The votes of House Democrats on Sunday will largely determine the votes of independents in November. Individual members of Congress who vote “no” on the proposed health care overhaul will strike an immediate chord of respect with their constituents, establish an instant reputation for fiscal prudence and independent thinking, and gain the appreciation of voters for listening to them. Those who vote “yes” will invite the disdain of voters across the entire political spectrum, save the far left.
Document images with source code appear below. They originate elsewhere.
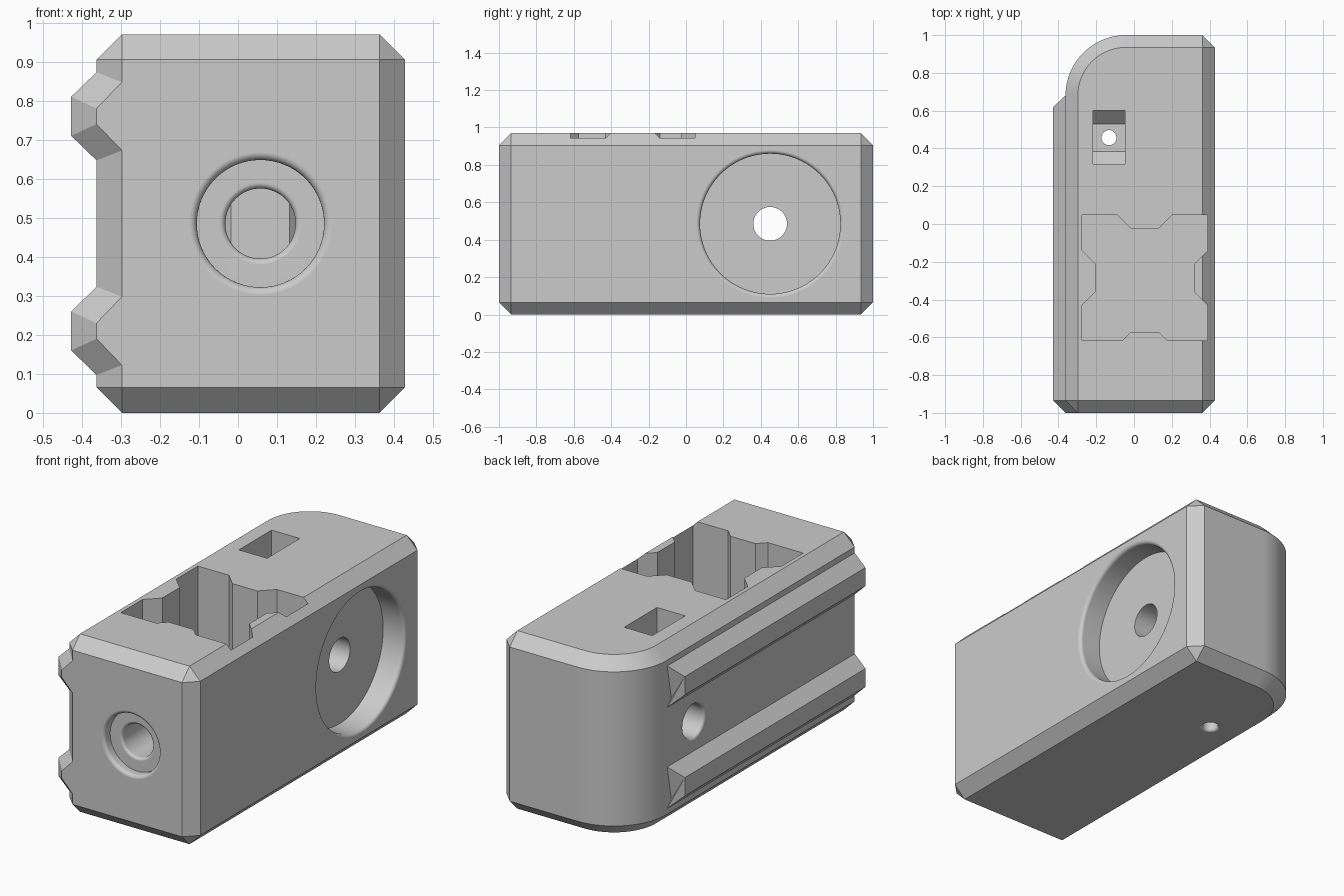
import bpy, bmesh, math
from math import sin, cos, pi, radians
from mathutils import Vector

cube = bpy.data.objects.get("Cube")
if cube:
    bpy.data.objects.remove(cube, do_unlink=True)

grey = bpy.data.materials.new("plain grey")
grey.use_nodes = True
grey.diffuse_color = (0.6, 0.6, 0.6, 1)
grey.node_tree.nodes["Principled BSDF"].inputs["Base Color"].default_value = (0.6, 0.6, 0.6, 1)

L, R, F, B, H = -0.365, 0.425, -1.0, 1.0, 0.97   # left, right, front, back, height
C = 0.065                                        # chamfer width
MID = H / 2


def loft(name, rings):
    """Closed solid through rings of equal point count."""
    bm = bmesh.new()
    loops = [[bm.verts.new(p) for p in ring] for ring in rings]
    n = len(loops[0])
    for a, b in zip(loops, loops[1:]):
        for i in range(n):
            j = (i + 1) % n
            bm.faces.new((a[i], a[j], b[j], b[i]))
    bm.faces.new(loops[0][::-1])
    bm.faces.new(loops[-1])
    bmesh.ops.remove_doubles(bm, verts=bm.verts, dist=0.0005)
    bmesh.ops.recalc_face_normals(bm, faces=bm.faces)
    mesh = bpy.data.meshes.new(name)
    bm.to_mesh(mesh)
    bm.free()
    mesh.materials.append(grey)
    ob = bpy.data.objects.new(name, mesh)
    bpy.context.collection.objects.link(ob)
    return ob


def prism(name, outline, z0, z1):
    return loft(name, [[(x, y, z) for x, y in outline] for z in (z0, z1)])


def lathe(name, origin, axis, profile, segments=64):
    """Turned solid; profile holds (radius, depth along axis)."""
    axis = Vector(axis)
    u = axis.orthogonal().normalized()
    v = axis.cross(u)
    angles = [2 * pi * i / segments for i in range(segments)]
    return loft(name, [[Vector(origin) + axis * d + r * (cos(a) * u + sin(a) * v)
                        for a in angles] for r, d in profile])


def lip(r, f, depth=0.0):
    """Rounded rim from a flat face at the given depth into a bore."""
    return [(r + f - f * sin(t), depth + f - f * cos(t))
            for t in (i * pi / 10 for i in range(6))]


def combine(target, other, operation):
    mod = target.modifiers.new("combine", "BOOLEAN")
    mod.operation, mod.solver, mod.object = operation, "EXACT", other
    bpy.context.view_layer.objects.active = target
    bpy.ops.object.modifier_apply(modifier=mod.name)
    bpy.data.objects.remove(other, do_unlink=True)


# Body: chamfered block with one rounded rear corner
full = [(L, F + C), (L + C, F), (R - C, F), (R, F + C), (R, B - C), (R - C, B)]
inner = [(L + C, F + C)] * 2 + [(R - C, F + C)] * 2 + [(R - C, B - C)] * 2
rad = 0.32
for i in range(25):
    a = pi / 2 + i * pi / 48
    for pts, r in ((full, rad), (inner, rad - C)):
        pts.append((L + rad + r * cos(a), B - rad + r * sin(a)))
body = loft("body", [[(x, y, z) for x, y in pts]
                     for pts, z in ((inner, 0), (full, C), (full, H - C), (inner, H))])

# Two side rails with chamfered front ends and slanted rear ends
def rail_ring(z, rows):
    return [(x, y, z + h) for x, y, h in rows] + [(x, y, z - h) for x, y, h in reversed(rows)]


for s in (1, -1):
    z = MID + s * 0.275
    rail = loft("side_rail", [
        rail_ring(z, [(L + C + 0.01, F, 0.0875), (L + C, F, 0.0875), (L, F, 0.02)]),
        rail_ring(z, [(L + 0.1, F + C, 0.113), (L, F + C, 0.113), (L - C, F + C, 0.05)]),
        rail_ring(z, [(L + 0.1, 0.68, 0.113), (L, 0.68, 0.113), (L - C, 0.62, 0.05)])])
    combine(body, rail, "UNION")

# Deep top pocket with a tapered tab in each wall
px, py, ph = 0.055, -0.285, 0.332
pocket = []
for k, tab in enumerate((0.045, 0.07, 0.07, 0.07)):
    a = k * pi / 2
    side = [(-ph, -ph), (-0.075 - tab, -ph), (-0.075, -ph + tab),
            (0.075, -ph + tab), (0.075 + tab, -ph)]
    pocket += [(px + x * cos(a) - y * sin(a), py + x * sin(a) + y * cos(a)) for x, y in side]
combine(body, prism("pocket_cutter", pocket, 0.15, H + 0.1), "DIFFERENCE")

# Rear slot, tapering at its floor
def slot_ring(y0, y1, z):
    return [(-0.22, y0, z), (-0.05, y0, z), (-0.05, y1, z), (-0.22, y1, z)]


combine(body, loft("slot_cutter", [slot_ring(0.385, 0.53, 0.15), slot_ring(0.318, 0.6, 0.22),
                                   slot_ring(0.318, 0.6, H + 0.1)]), "DIFFERENCE")

# Small drain hole under the slot
combine(body, lathe("drain_cutter", (-0.135, 0.457, 0), (0, 0, 1),
                    [(0.055, -0.05)] + lip(0.04, 0.015) + [(0.04, 0.3)], 32), "DIFFERENCE")

# Front counterbore running into the pocket
combine(body, lathe("front_bore_cutter", (px, F, MID), (0, 1, 0),
                    [(0.183, -0.05)] + lip(0.163, 0.02) + [(0.163, 0.05)]
                    + lip(0.09, 0.015, 0.05) + [(0.09, 0.6)]), "DIFFERENCE")

# Wide round recess with a hole through to the rail side
width = R - L
through = [(r, width - d) for r, d in reversed(lip(0.09, 0.015))]
combine(body, lathe("side_recess_cutter", (R, 0.45, MID), (-1, 0, 0),
                    [(0.395, -0.05)] + lip(0.375, 0.02) + [(0.375, 0.13), (0.09, 0.13)]
                    + through + [(0.105, width + 0.1)], 96), "DIFFERENCE")

# Smooth round surfaces, crisp flats
bpy.ops.object.select_all(action="DESELECT")
body.select_set(True)
bpy.context.view_layer.objects.active = body
bpy.ops.object.shade_smooth_by_angle(angle=radians(30))
weighted = body.modifiers.new("even_flats", "WEIGHTED_NORMAL")
weighted.keep_sharp = True
# Centre the finished part across its width
body.location.x = -(R + L - C) / 2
Independents, even more than most Americans, strongly disapprove of the proposed health care overhaul. In June, 66 percent of independents supported President Obama in a Fox News poll. After nine months of the president’s focusing almost entirely on health care, the same poll now shows that only 38 percent of independents support him — an amazing decline. Even fewer of these same independents, just 29 percent, specifically approve of the president’s handling of health care. More than twice as many, 63 percent, disapprove.
A PPP poll now shows Republicans leading on the generic congressional ballot by a tally of 46 to 43 percent. The GOP has built that lead on the strength of a 44 to 26 percent advantage among independents — the same 18-point margin by which Reagan beat Mondale and FDR beat Hoover.
Intensity of feeling is also clearly on the side of those who oppose the health-care overhaul. By two to one, those who strongly oppose it outnumber those who strongly support it (46 percent to 23 percent). This is not just a flash in the pan. Such two-to-one gaps in intensity have been pretty consistently in evidence since Thanksgiving.
It’s hard to win an election without the support of independents and with the intensity of support/opposition working solidly against you. But individual House Democrats can quickly quiet most opposition and win over most independents. With just one vote, they can show that they are independent too. They can show that they don’t just vote the party line, but are willing to exercise independent judgment and take independent action. They can show that they are willing to listen to their constituents. Those who exercise that healthy spirit of independence, even with their party leaders breathing down their necks, will be rewarded by grateful voters in November for their courage.